▶ Exercise brief:
Identify each line in the records below that contains the word "recesses", and copy it.

[Stored items from a collection]
......
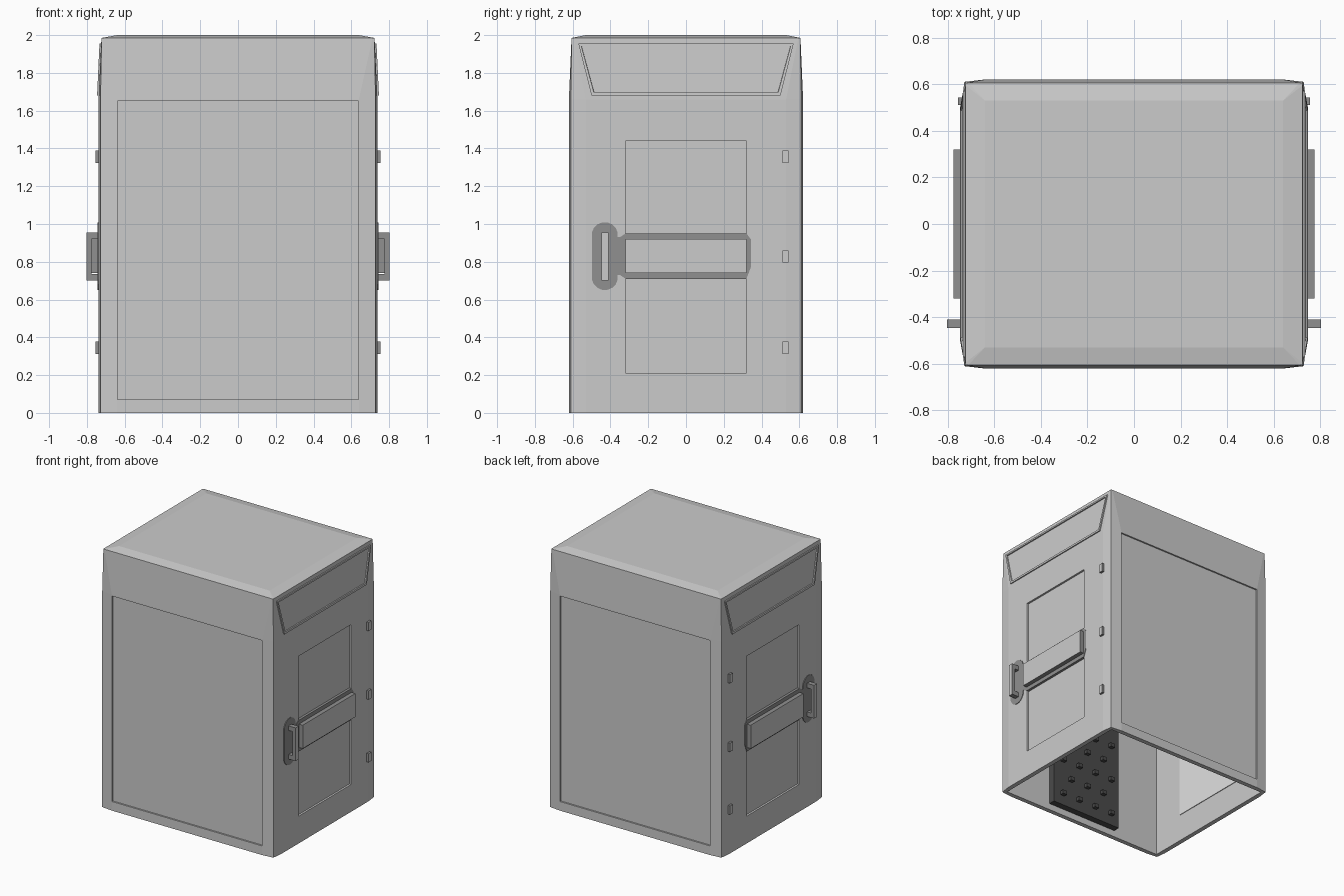
import bpy, bmesh, math

cube = bpy.data.objects.get("Cube")
if cube:
    bpy.data.objects.remove(cube, do_unlink=True)


def material(name, v):
    m = bpy.data.materials.new(name)
    m.use_nodes = True
    col = (v, v, v, 1)
    m.diffuse_color = col
    bsdf = next(n for n in m.node_tree.nodes if n.type == 'BSDF_PRINCIPLED')
    bsdf.inputs["Base Color"].default_value = col
    return m


LIGHT = material("light grey", 0.6)
MID = material("mid grey", 0.28)
DARK = material("dark grey", 0.07)
PALE = material("pale grey", 0.75)


def finish(name, bm, *mats):
    bmesh.ops.recalc_face_normals(bm, faces=bm.faces)
    me = bpy.data.meshes.new(name)
    bm.to_mesh(me)
    bm.free()
    ob = bpy.data.objects.new(name, me)
    bpy.context.collection.objects.link(ob)
    for m in mats:
        me.materials.append(m)
    return ob


def add_box(bm, x0, x1, y0, y1, z0, z1):
    vs = bmesh.ops.create_cube(bm, size=1)["verts"]
    for v in vs:
        v.co = (x0 + (v.co.x + .5) * (x1 - x0), y0 + (v.co.y + .5) * (y1 - y0),
                z0 + (v.co.z + .5) * (z1 - z0))


def box(name, x0, x1, y0, y1, z0, z1, *mats):
    bm = bmesh.new()
    add_box(bm, x0, x1, y0, y1, z0, z1)
    return finish(name, bm, *mats)


def prism(name, pts, x0, x1, *mats):
    """Extrude a (y, z) outline along x."""
    bm = bmesh.new()
    a = [bm.verts.new((x0, y, z)) for y, z in pts]
    b = [bm.verts.new((x1, y, z)) for y, z in pts]
    bm.faces.new(a)
    bm.faces.new(b)
    for i in range(len(pts)):
        j = (i + 1) % len(pts)
        bm.faces.new((a[i], a[j], b[j], b[i]))
    return finish(name, bm, *mats)


def light_caps(ob, s):
    """Outward faces take the first material, the edges the second."""
    for p in ob.data.polygons:
        p.material_index = 0 if p.normal.x * s > .9 else 1


# Hollow shell: faces bulge slightly, open at the bottom
def ring(bm, cx, cy, fx, fy, mx, my, z):
    pts = []
    for sx, sy in ((1, 1), (-1, 1), (-1, -1), (1, -1)):
        trio = [(mx, fy), (cx, cy), (fx, my)]
        if sx * sy > 0:
            trio.reverse()
        pts += [bm.verts.new((sx * x, sy * y, z)) for x, y in trio]
    return pts


bm = bmesh.new()
rings = [ring(bm, .728, .61, .738, .62, .64, .53, 0),
         ring(bm, .728, .61, .738, .62, .64, .53, 1.66),
         ring(bm, .722, .605, .723, .606, .712, .595, 1.985)]
for lo, hi in zip(rings, rings[1:]):
    for i in range(12):
        j = (i + 1) % 12
        bm.faces.new((lo[i], lo[j], hi[j], hi[i]))
roof = [bm.verts.new((x * .64, y * .53, 2)) for x, y in ((1, 1), (-1, 1), (-1, -1), (1, -1))]
bm.faces.new(roof)
top = rings[-1]
for q in range(4):
    k, n = q * 3, (q + 1) % 4
    bm.faces.new((top[k], top[k + 1], top[k + 2], roof[q]))
    bm.faces.new((top[k + 2], top[(k + 3) % 12], roof[n], roof[q]))
body = finish("cabinet_shell", bm, LIGHT)
solid = body.modifiers.new("wall", 'SOLIDIFY')
solid.thickness = .035
solid.offset = -1

# Shallow recesses for the front, back and door panels
bm = bmesh.new()
for s in (-1, 1):
    add_box(bm, -.638, .638, *sorted((s * .608, s * .7)), .07, 1.65)
    add_box(bm, *sorted((s * .723, s * .85)), -.32, .32, .21, 1.44)
cutter = finish("panel_cutter", bm, LIGHT)
cutter.hide_render = True
cutter.hide_set(True)
cut = body.modifiers.new("recesses", 'BOOLEAN')
cut.object = cutter
cut.operation = 'DIFFERENCE'
cut.solver = 'EXACT'

# Outline of the oval plate behind each handle
oval = []
for i in range(16):
    a = math.pi * (i + .5) / 8
    oval.append((-.43 + .07 * math.cos(a), .83 + math.copysign(.11, math.sin(a)) + .07 * math.sin(a)))

for s, side in ((1, "left"), (-1, "right")):
    # Tilted sign frame with a recessed middle
    bm = bmesh.new()
    outline = [(-.57, 1.955), (.57, 1.955), (.5, 1.68), (-.5, 1.68)]

    def wall_x(z):
        return .738 - .015 * (z - 1.66) / .325
    loops = [[bm.verts.new((s * (wall_x(z) + d), y, z)) for y, z in outline] for d in (-.015, .009)]
    for i in range(4):
        j = (i + 1) % 4
        bm.faces.new((loops[0][i], loops[0][j], loops[1][j], loops[1][i]))
    bm.faces.new(loops[0])
    face = bm.faces.new(loops[1])
    bmesh.ops.recalc_face_normals(bm, faces=bm.faces)
    bmesh.ops.inset_region(bm, faces=[face], thickness=.02)
    bmesh.ops.inset_region(bm, faces=[face], thickness=.002, depth=-.008)
    finish(side + "_sign_frame", bm, LIGHT)

    # Backing plates for the latch
    prism(side + "_handle_plate", oval, s * .72, s * .743, MID)
    prism(side + "_latch_plate", [(-.38, .93), (-.35, .93), (-.32, .95), (.32, .95), (.343, .92),
                                  (.343, .77), (.32, .71), (-.32, .71), (-.35, .73), (-.38, .73)],
          s * .715, s * .742, MID)

    # Push bar across the door
    bar = prism(side + "_push_bar", [(-.32, .74), (.32, .74), (.32, .92), (-.32, .92)],
                s * .735, s * .775, LIGHT, MID)
    light_caps(bar, s)

    # Grip standing on two legs
    grip = prism(side + "_grip", [(-.447, .7), (-.41, .7), (-.41, .955), (-.447, .955)],
                 s * .775, s * .803, LIGHT, MID)
    light_caps(grip, s)
    for leg, z in (("lower", .7), ("upper", .92)):
        box(side + "_grip_" + leg + "_leg", *sorted((s * .735, s * .776)), -.447, -.41, z, z + .035, MID)

    # Hinges
    for n, z in enumerate((.345, .828, 1.355)):
        hinge = prism(f"{side}_hinge_{n + 1}", [(.51, z - .033), (.543, z - .033),
                                               (.543, z + .033), (.51, z + .033)],
                      s * .72, s * .755, LIGHT, MID)
        light_caps(hinge, s)

    # Pale lining on the inside of the door
    box(side + "_door_lining", *sorted((s * .698, s * .71)), -.32, .32, .21, 1.44, PALE)

# Studded dark boards inside the front and back walls
for s, side in ((-1, "front"), (1, "back")):
    box(side + "_inner_board", -.305, .305, *sorted((s * .535, s * .59)), .05, 1.5, DARK)
    bm = bmesh.new()
    for row in range(10):
        for col in range(4 - row % 2):
            x = -.225 + .15 * col + .075 * (row % 2)
            z = .14 + .14 * row
            add_box(bm, x - .018, x + .018, *sorted((s * .505, s * .54)), z - .015, z + .015)
    finish(side + "_board_studs", bm, DARK)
......
▶ Task answer:
# Shallow recesses for the front, back and door panels
cut = body.modifiers.new("recesses", 'BOOLEAN')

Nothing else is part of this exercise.